As for the scandal of their selling newsprint for profit, Poddar was getting increasingly disenchanted with the way Gita Press was run, though he was still editor-in-chief, and he was a towering figure. He was a patriarch given respect on paper, but a lot of people in the trust were not listening to him. Time and again, he would say, ‘This is not the Gita Press which was started in 1923. This is not my idea of Gita Press.’ The deterioration had set in. New people in the trust were trying to make money on the side, selling newsprint. Poddar was increasingly distancing himself from the press, even living [at the other end of] Gorakhpur. He kept his papers to himself, they never went to the Gita Press archive.

Despite all this, until his death in 1971, the clout of Poddar managed to save them from all of these scandals.

Even the Noakhali incident, pamphlets were being printed in various places, and they were all raided—it was a serious offence, but the ICS officer in charge does nothing except warn the editor; I don’t think anyone else would have got off as easily.
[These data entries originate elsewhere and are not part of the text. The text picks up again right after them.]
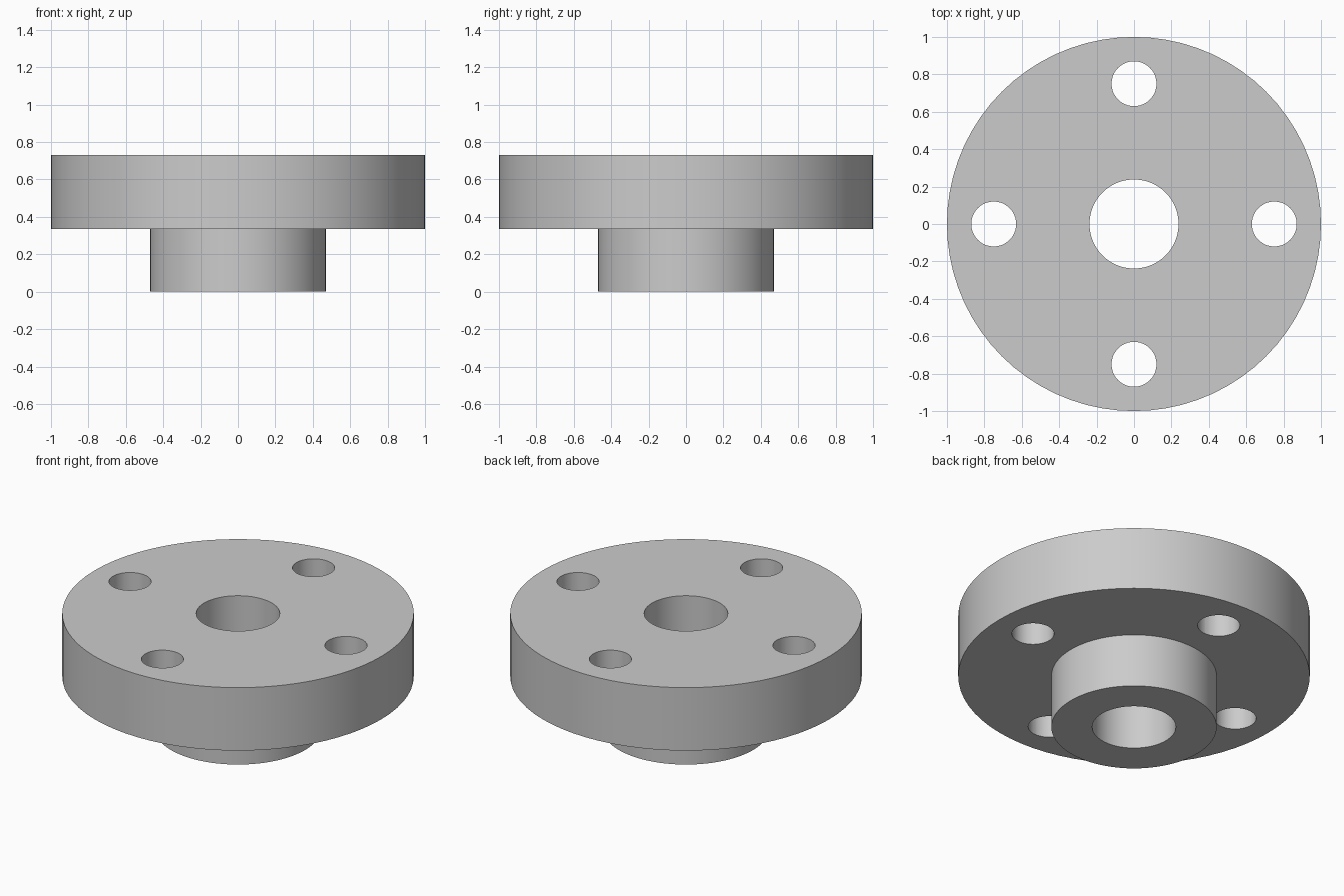
import bpy
import bmesh
import math
from mathutils import Matrix

default = bpy.data.objects.get("Cube")
if default:
    bpy.data.objects.remove(default, do_unlink=True)

SIDES = 72
HEIGHT, STEP = 0.73, 0.335
RIM_R, HUB_R, BORE_R = 1.0, 0.47, 0.238
BOLT_R, BOLT_CIRCLE = 0.12, 0.75

steel = bpy.data.materials.new("steel grey")
steel.use_nodes = True
GREY = (0.6, 0.6, 0.6, 1)
steel.diffuse_color = GREY
steel.node_tree.nodes["Principled BSDF"].inputs["Base Color"].default_value = GREY


def make_object(name, bm):
    bmesh.ops.recalc_face_normals(bm, faces=bm.faces)
    mesh = bpy.data.meshes.new(name)
    bm.to_mesh(mesh)
    bm.free()
    mesh.materials.append(steel)
    obj = bpy.data.objects.new(name, mesh)
    bpy.context.collection.objects.link(obj)
    return obj


# Flange disc, hub and bore: one closed profile turned around z
profile = [(BORE_R, 0), (HUB_R, 0), (HUB_R, STEP),
           (RIM_R, STEP), (RIM_R, HEIGHT), (BORE_R, HEIGHT)]
bm = bmesh.new()
ring = [bm.verts.new((r, 0, z)) for r, z in profile]
edges = [bm.edges.new((a, b)) for a, b in zip(ring, ring[1:] + ring[:1])]
bmesh.ops.spin(bm, geom=ring + edges, cent=(0, 0, 0), axis=(0, 0, 1),
               angle=math.tau, steps=SIDES, use_merge=True)
bmesh.ops.remove_doubles(bm, verts=bm.verts, dist=1e-4)
flange = make_object("flanged_hub", bm)

# Four bolt holes, evenly spaced
bm = bmesh.new()
for i in range(4):
    place = (Matrix.Rotation(i * math.pi / 2, 4, "Z")
             @ Matrix.Translation((BOLT_CIRCLE, 0, HEIGHT)))
    bmesh.ops.create_cone(bm, cap_ends=True, segments=48, radius1=BOLT_R,
                          radius2=BOLT_R, depth=HEIGHT * 2, matrix=place)
cutter = make_object("bolt_hole_cutter", bm)
cutter.hide_render = True

cut = flange.modifiers.new("bolt holes", "BOOLEAN")
cut.operation = "DIFFERENCE"
cut.solver = "EXACT"
cut.object = cutter
bpy.ops.object.select_all(action="DESELECT")
flange.select_set(True)
bpy.context.view_layer.objects.active = flange
bpy.ops.object.modifier_apply(modifier=cut.name)
bpy.data.objects.remove(cutter, do_unlink=True)

# Smooth round walls, crisp rims
bpy.ops.object.shade_smooth_by_angle(angle=math.radians(30))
Poddar was an extremely well-connected man. No other press could have survived. When Chand brought out issues on Marwaris and Kayasthas, they faced such problems from the colonial government. Whereas Kalyan faced no such thing—only one or two issues were banned; and people never thought of them as political, it was seen as religious and doing noble work.

You’ve made a reference to a book by Pandey Bechan Sharma (Ugra) called Chocolate (1927), which speaks about homosexuality among middle-class married men, Hindu and Muslim. You know, one grows up hearing about all these cases against the likes of Manto and Chughtai, but somehow he doesn’t seem to have got in as much trouble.

Yeah, Ugra didn’t face that many problems. In the Hindi literary world, though, it was a complete shocker: like, what is he writing, what is he alluding to, what is he saying? The American anthropologist Lawrence Cohen sent me his article on the Holi literature of Benares. During holi, these stories which we would not call pornography, would be published in a journal on the eve of Holi—and you find that homosexuality is very common in those stories.

But for a high class of literature to talk about it, it became a big scandal. But [Ugra] didn’t face the kind of problem Manto faced. Even now [writing about homosexuality] in this country is a big problem—despite having so many great writers and literature coming out around that, we are still not comfortable around it. So, purists and conservatives attacked Ugra and he became a bit of a pariah for some time, but he was a big name and he continued, unabated.

You make a fleeting reference to another scandal—comfort women for the Indian army. You have a woman called Anusuya writing to Poddar about how she and other women were made to have sex with 24 jawans for 15 minutes each, and paid 10 rupees per jawan. What came of it?

I don’t know what happened. I tried to dig up more on it, but everyone in the army said you will never find written records for it, but it’s very common. During the first world war, in the Middle East, apparently 5,000 Egyptian women were brought for soldiers posted there [from the British Indian Army]. I spoke to a lot of retired army men, to my friends who covered defence and so on, and everyone said this is a done thing, getting women for the army, there’s a system in place; but you won’t find a written record.

So, when this lady who was offended by what was happening wrote to Poddar, asking him to do something about it, he wrote to Charan Singh, who was defence minister at the time. But I couldn’t find out what happened after.